• Exercise description
Would you return the lines between the one holding "normal = p.normal.normalized()" and the one holding "(.075, .075, .105), (-5, -20, 0))", inclusive, and only those, exactly as they stand in the listing below?
%%
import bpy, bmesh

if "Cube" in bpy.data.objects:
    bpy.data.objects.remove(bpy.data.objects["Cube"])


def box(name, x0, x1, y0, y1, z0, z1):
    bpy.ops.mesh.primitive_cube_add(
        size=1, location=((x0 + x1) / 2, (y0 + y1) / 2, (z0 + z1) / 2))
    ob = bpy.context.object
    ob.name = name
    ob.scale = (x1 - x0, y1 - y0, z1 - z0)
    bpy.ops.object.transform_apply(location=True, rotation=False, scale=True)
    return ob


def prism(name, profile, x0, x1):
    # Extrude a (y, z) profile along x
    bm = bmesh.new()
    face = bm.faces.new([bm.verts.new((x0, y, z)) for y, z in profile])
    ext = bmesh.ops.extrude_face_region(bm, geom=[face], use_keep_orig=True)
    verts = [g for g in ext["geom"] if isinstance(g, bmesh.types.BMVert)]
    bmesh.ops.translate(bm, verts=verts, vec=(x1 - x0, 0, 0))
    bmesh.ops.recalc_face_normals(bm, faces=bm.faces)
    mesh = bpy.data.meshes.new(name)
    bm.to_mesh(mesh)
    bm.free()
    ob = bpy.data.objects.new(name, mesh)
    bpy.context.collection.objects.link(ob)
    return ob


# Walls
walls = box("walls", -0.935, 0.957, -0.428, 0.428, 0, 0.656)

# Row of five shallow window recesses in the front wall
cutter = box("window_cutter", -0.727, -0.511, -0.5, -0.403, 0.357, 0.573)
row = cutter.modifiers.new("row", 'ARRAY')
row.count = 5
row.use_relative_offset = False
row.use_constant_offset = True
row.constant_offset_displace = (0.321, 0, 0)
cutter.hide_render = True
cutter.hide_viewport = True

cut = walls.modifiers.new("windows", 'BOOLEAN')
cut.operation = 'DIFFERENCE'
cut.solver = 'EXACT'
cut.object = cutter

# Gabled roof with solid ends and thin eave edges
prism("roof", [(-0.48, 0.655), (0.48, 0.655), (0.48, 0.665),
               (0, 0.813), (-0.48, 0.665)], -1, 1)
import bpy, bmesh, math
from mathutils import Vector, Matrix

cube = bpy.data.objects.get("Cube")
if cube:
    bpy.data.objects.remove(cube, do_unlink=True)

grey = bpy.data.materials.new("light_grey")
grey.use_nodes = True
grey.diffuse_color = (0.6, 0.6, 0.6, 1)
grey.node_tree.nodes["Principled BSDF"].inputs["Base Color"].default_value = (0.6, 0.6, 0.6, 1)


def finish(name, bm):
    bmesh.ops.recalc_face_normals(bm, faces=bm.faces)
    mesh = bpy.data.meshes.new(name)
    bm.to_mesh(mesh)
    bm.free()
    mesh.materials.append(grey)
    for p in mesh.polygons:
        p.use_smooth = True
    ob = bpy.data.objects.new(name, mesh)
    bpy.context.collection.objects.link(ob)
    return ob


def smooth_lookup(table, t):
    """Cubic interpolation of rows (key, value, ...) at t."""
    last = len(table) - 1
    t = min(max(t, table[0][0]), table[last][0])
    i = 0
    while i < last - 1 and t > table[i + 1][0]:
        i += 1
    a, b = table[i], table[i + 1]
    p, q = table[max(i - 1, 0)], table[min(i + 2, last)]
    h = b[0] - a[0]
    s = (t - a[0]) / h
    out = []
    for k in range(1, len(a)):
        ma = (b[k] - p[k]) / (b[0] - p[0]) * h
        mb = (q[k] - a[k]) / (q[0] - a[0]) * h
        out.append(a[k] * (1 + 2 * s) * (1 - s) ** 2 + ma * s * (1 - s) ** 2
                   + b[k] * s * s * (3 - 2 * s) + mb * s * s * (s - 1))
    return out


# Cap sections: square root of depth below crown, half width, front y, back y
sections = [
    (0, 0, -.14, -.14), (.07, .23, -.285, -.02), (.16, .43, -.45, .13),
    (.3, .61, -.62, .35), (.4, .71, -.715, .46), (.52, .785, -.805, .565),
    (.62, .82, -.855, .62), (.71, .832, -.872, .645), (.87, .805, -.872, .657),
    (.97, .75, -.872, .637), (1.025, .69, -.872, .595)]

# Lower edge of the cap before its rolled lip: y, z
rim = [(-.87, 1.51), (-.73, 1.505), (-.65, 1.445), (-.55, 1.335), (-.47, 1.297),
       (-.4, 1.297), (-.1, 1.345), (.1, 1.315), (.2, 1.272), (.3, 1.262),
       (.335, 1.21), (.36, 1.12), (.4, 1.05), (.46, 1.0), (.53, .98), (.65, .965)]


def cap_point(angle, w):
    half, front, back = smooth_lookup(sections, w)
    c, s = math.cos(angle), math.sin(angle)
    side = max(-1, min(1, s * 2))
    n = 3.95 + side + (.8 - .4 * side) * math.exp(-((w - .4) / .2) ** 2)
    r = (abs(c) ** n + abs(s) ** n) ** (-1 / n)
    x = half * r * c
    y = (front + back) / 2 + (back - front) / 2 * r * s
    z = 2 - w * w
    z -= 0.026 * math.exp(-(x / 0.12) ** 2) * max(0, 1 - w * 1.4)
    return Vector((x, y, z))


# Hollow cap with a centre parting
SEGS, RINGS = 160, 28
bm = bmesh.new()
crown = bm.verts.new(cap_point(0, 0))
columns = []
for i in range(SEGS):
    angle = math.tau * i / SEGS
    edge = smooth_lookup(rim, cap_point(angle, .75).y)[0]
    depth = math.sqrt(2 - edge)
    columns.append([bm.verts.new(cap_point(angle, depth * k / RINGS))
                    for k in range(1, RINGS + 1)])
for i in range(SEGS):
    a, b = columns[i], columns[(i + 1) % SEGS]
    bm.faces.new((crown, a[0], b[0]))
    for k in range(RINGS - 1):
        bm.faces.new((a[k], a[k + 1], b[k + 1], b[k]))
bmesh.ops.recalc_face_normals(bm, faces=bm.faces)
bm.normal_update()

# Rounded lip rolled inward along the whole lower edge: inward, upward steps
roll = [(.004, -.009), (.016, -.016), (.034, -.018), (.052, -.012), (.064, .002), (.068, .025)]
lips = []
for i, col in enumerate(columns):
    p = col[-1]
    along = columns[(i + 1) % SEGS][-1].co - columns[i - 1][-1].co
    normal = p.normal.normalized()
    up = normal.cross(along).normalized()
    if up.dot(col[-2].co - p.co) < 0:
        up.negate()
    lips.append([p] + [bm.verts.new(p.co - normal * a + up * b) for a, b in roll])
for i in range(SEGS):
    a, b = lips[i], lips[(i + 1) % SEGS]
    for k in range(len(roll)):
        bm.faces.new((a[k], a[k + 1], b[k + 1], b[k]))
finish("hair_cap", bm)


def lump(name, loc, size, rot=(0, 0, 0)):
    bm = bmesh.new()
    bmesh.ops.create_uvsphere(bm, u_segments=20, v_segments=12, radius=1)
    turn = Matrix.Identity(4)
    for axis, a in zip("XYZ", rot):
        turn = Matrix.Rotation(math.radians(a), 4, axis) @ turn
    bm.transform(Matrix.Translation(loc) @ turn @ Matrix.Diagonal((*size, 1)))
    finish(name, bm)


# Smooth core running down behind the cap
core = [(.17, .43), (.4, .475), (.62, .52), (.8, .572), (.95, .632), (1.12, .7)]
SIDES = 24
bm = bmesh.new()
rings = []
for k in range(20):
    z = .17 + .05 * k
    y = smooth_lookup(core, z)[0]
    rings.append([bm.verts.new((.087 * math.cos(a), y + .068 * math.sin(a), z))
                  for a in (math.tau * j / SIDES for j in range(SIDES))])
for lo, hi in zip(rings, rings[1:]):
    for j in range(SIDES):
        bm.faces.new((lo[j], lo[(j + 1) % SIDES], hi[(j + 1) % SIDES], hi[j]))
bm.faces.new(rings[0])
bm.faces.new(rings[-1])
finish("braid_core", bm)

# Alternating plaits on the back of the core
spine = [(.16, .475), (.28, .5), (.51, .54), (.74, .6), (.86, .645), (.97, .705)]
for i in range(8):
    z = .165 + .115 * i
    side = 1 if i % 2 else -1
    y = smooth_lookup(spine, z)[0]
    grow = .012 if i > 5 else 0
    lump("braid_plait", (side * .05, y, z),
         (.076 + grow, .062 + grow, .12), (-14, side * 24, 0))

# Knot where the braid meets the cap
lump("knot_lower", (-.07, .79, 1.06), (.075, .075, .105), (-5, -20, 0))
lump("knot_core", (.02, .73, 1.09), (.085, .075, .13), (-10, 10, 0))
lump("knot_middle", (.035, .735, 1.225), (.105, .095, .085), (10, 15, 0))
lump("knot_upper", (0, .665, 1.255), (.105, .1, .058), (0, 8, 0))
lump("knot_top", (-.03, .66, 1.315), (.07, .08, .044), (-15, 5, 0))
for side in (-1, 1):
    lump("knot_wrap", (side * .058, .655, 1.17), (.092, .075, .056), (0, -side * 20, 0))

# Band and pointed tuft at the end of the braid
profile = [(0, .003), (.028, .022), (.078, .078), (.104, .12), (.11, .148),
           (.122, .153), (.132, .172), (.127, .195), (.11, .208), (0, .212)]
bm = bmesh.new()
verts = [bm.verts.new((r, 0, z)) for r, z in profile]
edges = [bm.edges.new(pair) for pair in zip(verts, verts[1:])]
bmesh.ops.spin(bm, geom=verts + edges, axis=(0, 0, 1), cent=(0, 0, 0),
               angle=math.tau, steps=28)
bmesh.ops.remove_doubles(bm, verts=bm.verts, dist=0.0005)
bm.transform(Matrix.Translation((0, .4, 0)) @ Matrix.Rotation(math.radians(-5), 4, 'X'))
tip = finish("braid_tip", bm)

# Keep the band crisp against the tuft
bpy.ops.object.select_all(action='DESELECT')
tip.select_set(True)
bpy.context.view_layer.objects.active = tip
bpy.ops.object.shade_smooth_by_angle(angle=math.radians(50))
%%
• Output for this exercise
    normal = p.normal.normalized()
    up = normal.cross(along).normalized()
    if up.dot(col[-2].co - p.co) < 0:
        up.negate()
    lips.append([p] + [bm.verts.new(p.co - normal * a + up * b) for a, b in roll])
for i in range(SEGS):
    a, b = lips[i], lips[(i + 1) % SEGS]
    for k in range(len(roll)):
        bm.faces.new((a[k], a[k + 1], b[k + 1], b[k]))
finish("hair_cap", bm)


def lump(name, loc, size, rot=(0, 0, 0)):
    bm = bmesh.new()
    bmesh.ops.create_uvsphere(bm, u_segments=20, v_segments=12, radius=1)
    turn = Matrix.Identity(4)
    for axis, a in zip("XYZ", rot):
        turn = Matrix.Rotation(math.radians(a), 4, axis) @ turn
    bm.transform(Matrix.Translation(loc) @ turn @ Matrix.Diagonal((*size, 1)))
    finish(name, bm)


# Smooth core running down behind the cap
core = [(.17, .43), (.4, .475), (.62, .52), (.8, .572), (.95, .632), (1.12, .7)]
SIDES = 24
bm = bmesh.new()
rings = []
for k in range(20):
    z = .17 + .05 * k
    y = smooth_lookup(core, z)[0]
    rings.append([bm.verts.new((.087 * math.cos(a), y + .068 * math.sin(a), z))
                  for a in (math.tau * j / SIDES for j in range(SIDES))])
for lo, hi in zip(rings, rings[1:]):
    for j in range(SIDES):
        bm.faces.new((lo[j], lo[(j + 1) % SIDES], hi[(j + 1) % SIDES], hi[j]))
bm.faces.new(rings[0])
bm.faces.new(rings[-1])
finish("braid_core", bm)

# Alternating plaits on the back of the core
spine = [(.16, .475), (.28, .5), (.51, .54), (.74, .6), (.86, .645), (.97, .705)]
for i in range(8):
    z = .165 + .115 * i
    side = 1 if i % 2 else -1
    y = smooth_lookup(spine, z)[0]
    grow = .012 if i > 5 else 0
    lump("braid_plait", (side * .05, y, z),
         (.076 + grow, .062 + grow, .12), (-14, side * 24, 0))

# Knot where the braid meets the cap
lump("knot_lower", (-.07, .79, 1.06), (.075, .075, .105), (-5, -20, 0))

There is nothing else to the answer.